The developing nations, led by China and India, rejected emission limits for themselves, arguing that the United States and other rich nations put most of the carbon dioxide into the atmosphere and so should accept even deeper cuts to solve the problem. China’s leader left the meeting early to deal with a surge of violence in his country’s Xinjiang province.

The outcome dimmed prospects for a major new consensus and a binding new climate accord at a UN climate conference due in December in Ottawa, Canada. In all the main emitting countries, the worsening economic crisis has fed resistance to environmental actions liable to raise costs and add to rising unemployment.

In the United States, President Barack Obama has contended that investments to create a more environment-friendly industry can provide economic stimulus and new employment. But that “win-win” argument faces growing challenges in parts of the electorate. A ground-breaking climate bill recently passed by the House of Representatives may well be watered down in the Senate before it can be signed into law.

In these circumstances, the only feasible global accord may have to be based on a “lowest common-denominator” formula acceptable to both the United States and China, with Washington and Beijing becoming the arbiters of any final agreement.

That outcome could damage prospects for the EU to maintain the momentum of its own more ambitious climate goals - and also cost EU nations the leadership they had on climate issues as long as the Bush administration and the Chinese authorities stayed on the sidelines of the debate. In that leadership role, European governments enjoyed international stature and domestic political support.

Now, however, Europeans themselves are showing signs of backsliding on their own climate goals under the pressure of mounting opposition from industrialists and trade unions. Opinion polls in the United States and most EU nations indicate falling concern about climate change as an overriding issue. Popular support for once-popular flagship climate policies has eroded amid concern their costs will worsen the economic situation.

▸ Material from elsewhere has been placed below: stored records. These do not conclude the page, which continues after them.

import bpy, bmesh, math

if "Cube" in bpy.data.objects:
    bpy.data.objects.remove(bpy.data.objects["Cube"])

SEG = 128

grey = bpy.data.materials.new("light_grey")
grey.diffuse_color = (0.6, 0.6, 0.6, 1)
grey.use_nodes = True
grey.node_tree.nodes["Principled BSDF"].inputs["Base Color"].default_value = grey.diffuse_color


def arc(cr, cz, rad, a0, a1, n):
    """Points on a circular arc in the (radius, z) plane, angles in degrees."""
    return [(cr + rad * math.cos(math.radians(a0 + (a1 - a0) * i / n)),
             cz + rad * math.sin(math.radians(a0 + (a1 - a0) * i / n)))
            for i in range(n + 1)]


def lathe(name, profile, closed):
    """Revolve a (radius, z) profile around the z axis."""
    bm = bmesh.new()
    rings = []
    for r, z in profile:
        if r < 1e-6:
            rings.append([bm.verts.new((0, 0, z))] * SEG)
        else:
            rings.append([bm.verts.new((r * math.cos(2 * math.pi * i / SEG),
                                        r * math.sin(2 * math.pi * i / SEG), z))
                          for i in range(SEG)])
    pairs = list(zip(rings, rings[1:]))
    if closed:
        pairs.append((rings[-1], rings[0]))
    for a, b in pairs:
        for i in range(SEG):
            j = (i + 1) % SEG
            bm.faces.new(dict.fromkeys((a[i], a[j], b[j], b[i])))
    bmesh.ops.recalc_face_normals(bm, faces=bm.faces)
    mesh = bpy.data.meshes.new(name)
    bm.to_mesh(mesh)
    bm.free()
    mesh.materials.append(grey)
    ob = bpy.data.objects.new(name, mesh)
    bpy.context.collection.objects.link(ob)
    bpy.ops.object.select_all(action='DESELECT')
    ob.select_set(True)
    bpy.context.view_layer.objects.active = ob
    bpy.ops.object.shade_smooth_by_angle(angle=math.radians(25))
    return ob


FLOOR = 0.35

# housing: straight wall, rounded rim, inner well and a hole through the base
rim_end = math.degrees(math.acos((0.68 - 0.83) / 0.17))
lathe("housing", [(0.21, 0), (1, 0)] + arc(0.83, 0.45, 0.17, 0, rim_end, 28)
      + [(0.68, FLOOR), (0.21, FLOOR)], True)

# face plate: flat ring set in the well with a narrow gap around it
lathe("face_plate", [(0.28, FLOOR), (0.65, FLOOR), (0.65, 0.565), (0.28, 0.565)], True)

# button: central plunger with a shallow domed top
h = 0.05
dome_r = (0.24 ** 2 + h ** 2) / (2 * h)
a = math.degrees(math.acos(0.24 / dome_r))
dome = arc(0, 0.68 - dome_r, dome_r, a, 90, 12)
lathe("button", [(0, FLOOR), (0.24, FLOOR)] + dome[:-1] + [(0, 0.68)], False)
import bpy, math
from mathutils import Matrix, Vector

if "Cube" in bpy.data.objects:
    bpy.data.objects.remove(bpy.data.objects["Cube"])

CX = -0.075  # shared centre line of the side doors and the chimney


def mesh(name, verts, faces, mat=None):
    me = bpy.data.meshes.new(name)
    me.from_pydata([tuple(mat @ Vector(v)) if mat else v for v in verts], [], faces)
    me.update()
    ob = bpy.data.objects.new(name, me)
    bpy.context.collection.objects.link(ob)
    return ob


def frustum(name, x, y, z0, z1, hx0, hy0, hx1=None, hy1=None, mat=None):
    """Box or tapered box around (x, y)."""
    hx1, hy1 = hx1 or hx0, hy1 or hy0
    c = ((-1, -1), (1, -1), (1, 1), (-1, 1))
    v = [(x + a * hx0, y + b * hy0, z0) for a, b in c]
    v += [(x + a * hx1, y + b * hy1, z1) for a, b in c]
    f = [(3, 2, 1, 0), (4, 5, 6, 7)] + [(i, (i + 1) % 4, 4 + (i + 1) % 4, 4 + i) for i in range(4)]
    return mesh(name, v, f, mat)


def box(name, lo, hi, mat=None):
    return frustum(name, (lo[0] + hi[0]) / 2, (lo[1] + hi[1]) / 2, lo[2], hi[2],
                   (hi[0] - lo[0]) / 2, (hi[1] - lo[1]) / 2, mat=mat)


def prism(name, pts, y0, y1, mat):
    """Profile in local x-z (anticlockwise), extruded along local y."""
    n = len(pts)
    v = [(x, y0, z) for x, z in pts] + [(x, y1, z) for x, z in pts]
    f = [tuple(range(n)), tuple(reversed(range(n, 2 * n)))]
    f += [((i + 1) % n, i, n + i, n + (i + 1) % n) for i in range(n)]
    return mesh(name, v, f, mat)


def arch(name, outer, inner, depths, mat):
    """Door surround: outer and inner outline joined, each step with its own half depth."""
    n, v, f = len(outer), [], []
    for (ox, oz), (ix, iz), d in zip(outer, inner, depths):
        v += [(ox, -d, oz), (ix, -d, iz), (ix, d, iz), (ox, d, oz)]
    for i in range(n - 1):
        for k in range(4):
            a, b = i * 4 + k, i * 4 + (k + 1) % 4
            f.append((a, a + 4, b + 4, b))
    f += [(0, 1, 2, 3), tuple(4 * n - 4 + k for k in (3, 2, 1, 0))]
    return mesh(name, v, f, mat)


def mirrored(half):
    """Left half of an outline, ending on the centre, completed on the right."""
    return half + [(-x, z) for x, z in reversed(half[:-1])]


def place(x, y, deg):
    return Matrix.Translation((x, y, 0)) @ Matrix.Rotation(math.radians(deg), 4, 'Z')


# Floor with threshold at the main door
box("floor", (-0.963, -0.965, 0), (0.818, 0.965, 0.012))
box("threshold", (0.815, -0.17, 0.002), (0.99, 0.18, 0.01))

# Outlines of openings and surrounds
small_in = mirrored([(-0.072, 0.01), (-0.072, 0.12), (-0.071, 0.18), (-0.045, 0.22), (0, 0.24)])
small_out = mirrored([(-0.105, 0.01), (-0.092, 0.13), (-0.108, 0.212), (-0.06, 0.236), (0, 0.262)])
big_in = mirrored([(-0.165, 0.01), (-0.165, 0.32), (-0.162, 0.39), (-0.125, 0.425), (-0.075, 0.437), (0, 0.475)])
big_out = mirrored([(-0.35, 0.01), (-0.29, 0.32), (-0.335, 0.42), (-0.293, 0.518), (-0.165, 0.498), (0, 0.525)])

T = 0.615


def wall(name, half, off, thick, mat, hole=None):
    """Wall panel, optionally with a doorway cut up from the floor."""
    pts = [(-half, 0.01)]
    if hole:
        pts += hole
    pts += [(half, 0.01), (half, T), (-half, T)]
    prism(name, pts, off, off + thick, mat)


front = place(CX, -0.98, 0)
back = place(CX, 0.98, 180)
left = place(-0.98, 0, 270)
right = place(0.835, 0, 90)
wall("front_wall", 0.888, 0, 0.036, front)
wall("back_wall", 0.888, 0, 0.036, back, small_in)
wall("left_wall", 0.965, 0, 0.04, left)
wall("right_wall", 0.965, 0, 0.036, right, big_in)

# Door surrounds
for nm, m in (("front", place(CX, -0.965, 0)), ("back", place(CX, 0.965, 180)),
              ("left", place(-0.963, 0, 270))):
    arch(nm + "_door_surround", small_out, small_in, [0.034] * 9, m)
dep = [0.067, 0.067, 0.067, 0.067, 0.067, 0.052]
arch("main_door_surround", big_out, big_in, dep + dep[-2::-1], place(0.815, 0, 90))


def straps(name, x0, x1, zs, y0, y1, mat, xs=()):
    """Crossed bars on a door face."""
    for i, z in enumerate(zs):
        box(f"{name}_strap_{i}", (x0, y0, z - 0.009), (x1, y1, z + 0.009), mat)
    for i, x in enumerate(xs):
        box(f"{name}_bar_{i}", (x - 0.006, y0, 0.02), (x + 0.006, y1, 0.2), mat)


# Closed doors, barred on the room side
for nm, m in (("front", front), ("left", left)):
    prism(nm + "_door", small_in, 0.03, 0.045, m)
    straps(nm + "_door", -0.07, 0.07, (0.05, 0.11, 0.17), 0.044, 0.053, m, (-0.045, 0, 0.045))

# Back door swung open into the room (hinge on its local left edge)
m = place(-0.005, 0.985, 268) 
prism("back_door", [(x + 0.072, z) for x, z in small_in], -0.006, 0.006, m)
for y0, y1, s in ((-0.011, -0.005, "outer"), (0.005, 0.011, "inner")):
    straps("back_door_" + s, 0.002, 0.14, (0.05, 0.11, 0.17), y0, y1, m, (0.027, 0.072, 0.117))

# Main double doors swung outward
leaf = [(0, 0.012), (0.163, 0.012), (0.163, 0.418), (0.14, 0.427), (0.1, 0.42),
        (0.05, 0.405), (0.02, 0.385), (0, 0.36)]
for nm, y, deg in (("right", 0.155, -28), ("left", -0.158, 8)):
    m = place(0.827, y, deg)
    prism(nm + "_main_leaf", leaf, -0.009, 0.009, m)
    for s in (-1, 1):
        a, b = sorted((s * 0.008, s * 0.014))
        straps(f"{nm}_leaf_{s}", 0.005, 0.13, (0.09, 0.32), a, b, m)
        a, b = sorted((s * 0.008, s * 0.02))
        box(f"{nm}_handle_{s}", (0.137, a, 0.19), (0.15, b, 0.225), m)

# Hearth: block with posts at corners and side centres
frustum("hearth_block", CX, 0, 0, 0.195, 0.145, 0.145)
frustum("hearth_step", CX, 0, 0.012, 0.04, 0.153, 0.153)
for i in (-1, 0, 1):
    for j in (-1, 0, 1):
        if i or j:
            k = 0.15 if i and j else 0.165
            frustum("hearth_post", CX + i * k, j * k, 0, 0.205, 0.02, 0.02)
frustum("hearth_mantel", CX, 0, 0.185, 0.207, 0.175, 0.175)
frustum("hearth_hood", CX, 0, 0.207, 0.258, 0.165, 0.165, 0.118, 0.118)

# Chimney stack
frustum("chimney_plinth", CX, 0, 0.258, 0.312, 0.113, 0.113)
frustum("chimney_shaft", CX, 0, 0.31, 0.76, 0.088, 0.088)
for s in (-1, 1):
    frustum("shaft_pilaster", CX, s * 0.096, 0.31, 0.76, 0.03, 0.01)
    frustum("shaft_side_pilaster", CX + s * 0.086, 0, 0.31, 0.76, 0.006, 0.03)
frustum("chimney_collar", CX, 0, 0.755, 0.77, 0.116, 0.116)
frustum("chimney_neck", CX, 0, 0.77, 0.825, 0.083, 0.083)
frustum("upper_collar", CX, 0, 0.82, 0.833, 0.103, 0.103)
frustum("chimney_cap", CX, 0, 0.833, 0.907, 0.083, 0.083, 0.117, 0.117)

A key complication in seeking action on carbon cuts is the need for a global consensus, a common plan of coordinated action and an agreement on how to phase the implementation of changes; without an accord on how to share risks and possible sacrifices in an equitable way, political support for action will collapse in one country after another. For example, if some countries take the initiative in imposing carbon taxes, they risk penalizing their industries with carbon taxes that give an advantage to competing industries in other countries with no carbon taxes. Jobs would then move to these countries where industries are not “penalized” for emitting carbon gases. On the pollution side, climate change is a global problem because greenhouse gases from anywhere aggravate ice-melting, sea-level rise and other local problems that have worldwide destabilizing impacts.